In a recent Law360 article titled, “Navigating NFT Brand Management Risks And Rewards,” David Ervin, Kayvan Ghaffari and Carissa Wilson explain what brand and business owners should know about NFT opportunities and corresponding risks, particularly with respect to trademark, licensing, anti-counterfeiting and advertising law.
On March 4, 2021, the Federal Circuit spoke pointedly on its view of contract interpretation and contract obligations in the context of trademark licensing agreements between private and government actors. In Authentic Apparel Group, LLC v. United States, No. 2020-1412 (Fed. Cir. Mar. 4, 2021), the court upheld the Court of Federal Claims’ decision, on summary judgment, that the Army did not violate its obligations under a trademark licensing agreement with Authentic Apparel Group, LLC (“Authentic”). Authentic, the licensee, claimed that the Army violated the terms of the licensing agreement by refusing to approve certain products and marketing materials bearing Army trademarks. These included a proposed shoe line and an advertisement featuring Dwayne “The Rock” Johnson. The Federal Circuit disagreed.

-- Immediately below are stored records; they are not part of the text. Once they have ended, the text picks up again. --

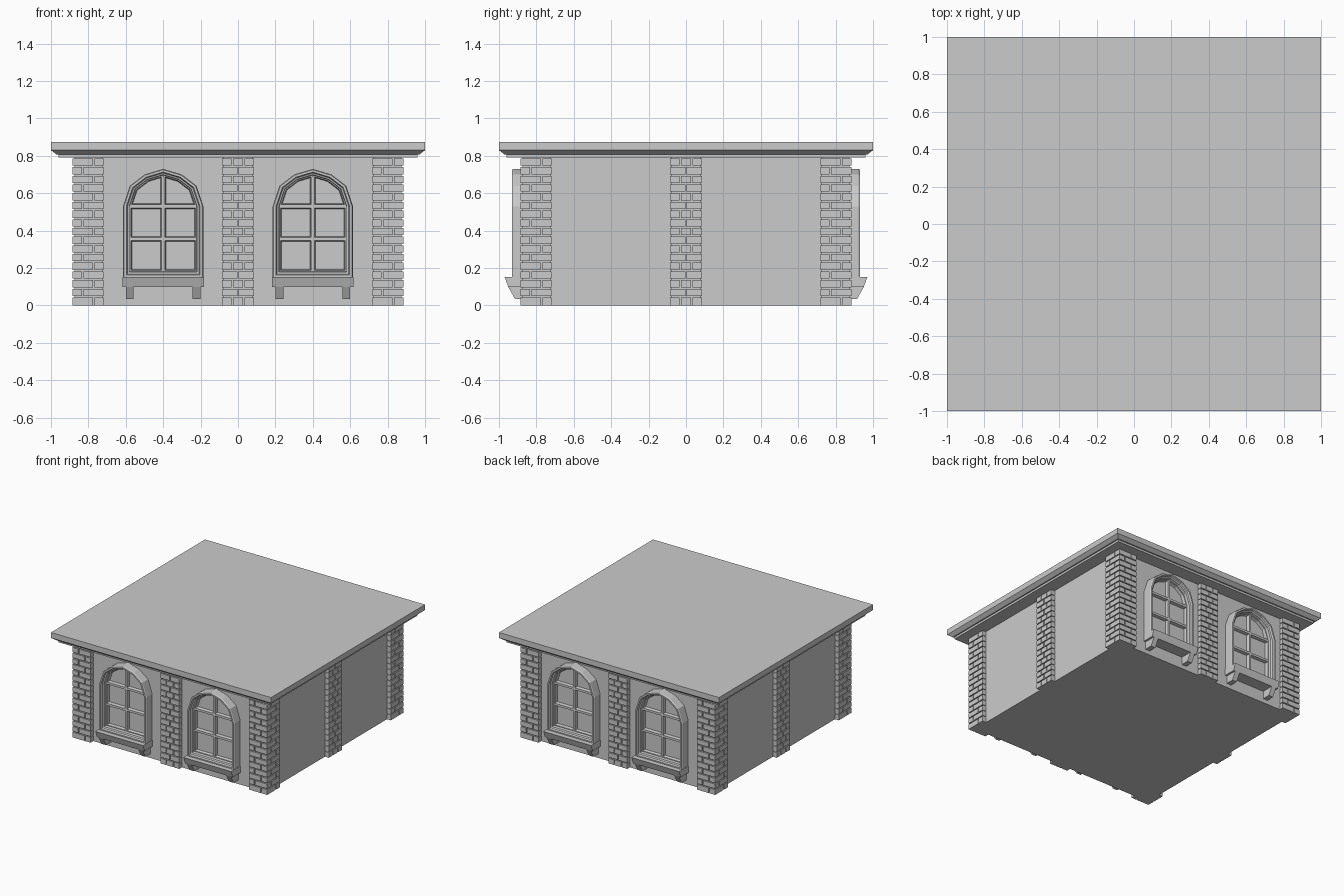
import bpy, bmesh, math
from mathutils import Vector

if "Cube" in bpy.data.objects:
    bpy.data.objects.remove(bpy.data.objects["Cube"])

WALL, FACE, CORE, H = 0.85, 0.885, 0.875, 0.79


def finish(name, bm):
    bmesh.ops.recalc_face_normals(bm, faces=bm.faces)
    me = bpy.data.meshes.new(name)
    bm.to_mesh(me)
    bm.free()
    ob = bpy.data.objects.new(name, me)
    bpy.context.collection.objects.link(ob)
    return ob


def copy(ob, name, loc=(0, 0, 0), rot=0, scale=(1, 1, 1)):
    c = bpy.data.objects.new(name, ob.data)
    c.location, c.rotation_euler, c.scale = loc, (0, 0, rot), scale
    bpy.context.collection.objects.link(c)
    return c


def loft(bm, loops, cap_start=True, cap_end=True):
    rings = [[bm.verts.new(p) for p in lp] for lp in loops]
    n = len(rings[0])
    for a, b in zip(rings, rings[1:]):
        for i in range(n):
            j = (i + 1) % n
            bm.faces.new((a[i], a[j], b[j], b[i]))
    if cap_start:
        bm.faces.new(rings[0])
    if cap_end:
        bm.faces.new(rings[-1])


def box(bm, x0, x1, y0, y1, z0, z1):
    loft(bm, [[(x0, y0, z), (x1, y0, z), (x1, y1, z), (x0, y1, z)] for z in (z0, z1)])


# Walls
bm = bmesh.new()
box(bm, -WALL, WALL, -WALL, WALL, 0, 0.8)
finish("walls", bm)

# Roof slab with stepped, sloping cornice
bm = bmesh.new()
loft(bm, [[(-r, -r, z), (r, -r, z), (r, r, z), (-r, r, z)]
          for r, z in ((0.96, H), (0.96, 0.807), (0.97, 0.807), (1, 0.83), (1, 0.875))])
finish("roof", bm)

# Brick pilasters: recessed core plus staggered bricks
ROWS, G = 17, 0.004
STEP = H / ROWS


def rows():
    for k in range(ROWS):
        yield k % 2, k * STEP + (G if k else 0), (k + 1) * STEP - G


bm = bmesh.new()
box(bm, -0.08, 0.08, -CORE, -0.83, 0, H)
for odd, z0, z1 in rows():
    cuts = [-0.085, 0, 0.085] if odd else [-0.085, -0.032, 0.032, 0.085]
    for a, b in zip(cuts, cuts[1:]):
        box(bm, a + (G if a > -0.08 else 0), b - (G if b < 0.08 else 0), -FACE, -0.84, z0, z1)
mid = finish("middle_pilaster_front", bm)
for name, k in (("right", 1), ("back", 2), ("left", 3)):
    copy(mid, "middle_pilaster_" + name, rot=k * math.pi / 2)

bm = bmesh.new()
box(bm, -CORE, -0.725, -CORE, -0.725, 0, H)
for odd, z0, z1 in rows():
    jx, jy = (-0.83, -0.77) if odd else (-0.77, -0.83)
    box(bm, -FACE, jx - G, -FACE, jy - G, z0, z1)
    box(bm, jx + G, -0.72, -FACE, -0.84, z0, z1)
    box(bm, -FACE, -0.84, jy + G, -0.72, z0, z1)
corner = finish("corner_pilaster_front_left", bm)
for name, k in (("front_right", 1), ("back_right", 2), ("back_left", 3)):
    copy(corner, "corner_pilaster_" + name, rot=k * math.pi / 2)


# Arched window frame outline, shrunk by an inset
def arch(inset, y):
    s = (0.215 - inset) / 0.215
    half = [(0.215, 0.53), (0.178, 0.64), (0.1, 0.70)]
    right = [(x * s, 0.53 + (z - 0.53) * s) for x, z in half]
    pts = [(0.215 - inset, 0.145 + inset)] + right + [(0, 0.53 + 0.2 * s)]
    pts += [(-x, z) for x, z in reversed(right)] + [(inset - 0.215, 0.145 + inset)]
    return [(x, y, z) for x, z in pts]


bm = bmesh.new()
loft(bm, [arch(i, y) for i, y in ((0, -0.84), (0, -0.92), (0.005, -0.93), (0.018, -0.93),
                                  (0.023, -0.915), (0.034, -0.91), (0.036, -0.885),
                                  (0.042, -0.885), (0.047, -0.86))])
frame = finish("window_frame", bm)

# Glazing bars with chamfered sides
bm = bmesh.new()
prof = [(-0.015, -0.855), (-0.009, -0.885), (0.009, -0.885), (0.015, -0.855)]
loft(bm, [[(w, y, z) for w, y in prof] for z in (0.17, 0.69)])
for zc in (0.355, 0.53):
    loft(bm, [[(x, y, zc + w) for w, y in prof] for x in (-0.178, 0.178)])
bars = finish("window_bars", bm)

# Sill and its two brackets
bm = bmesh.new()
sill_prof = [(-0.84, 0.153), (-0.97, 0.153), (-0.95, 0.098), (-0.84, 0.098)]
loft(bm, [[(x, y, z) for y, z in sill_prof] for x in (-0.217, 0.217)])
sill = finish("window_sill", bm)
bm = bmesh.new()
br_prof = [(-0.84, 0.098), (-0.95, 0.098), (-0.915, 0.035), (-0.84, 0.035)]
for x0 in (-0.2, 0.158):
    loft(bm, [[(x, y, z) for y, z in br_prof] for x in (x0, x0 + 0.042)])
brackets = finish("sill_brackets", bm)

# Two windows on the front and two on the back
for part in (frame, bars, sill, brackets):
    base = part.name
    part.location.x = -0.4
    part.name = base + "_front_left"
    copy(part, base + "_front_right", (0.4, 0, 0))
    copy(part, base + "_back_left", (-0.4, 0, 0), math.pi)
    copy(part, base + "_back_right", (0.4, 0, 0), math.pi)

The Federal Circuit emphasized the plain language of the trademark licensing agreement, which granted the Army “sole and absolute discretion” to approve or deny Authentic’s proposed uses of the Army’s marks. Additionally, an exculpatory clause provided that Authentic would have no cause of action based on the Army’s exercise of this discretion in failing or refusing to grant approval. “Contracting parties,” the court noted, “including parties who contract with the government, are generally held to the terms for which they bargained.” This precept does not change merely because the subject matter of the contract is a trademark.
Continue Reading Deep Sixed: Federal Circuit Boots Trademark Licensee for Meritless Claims Against U.S. Army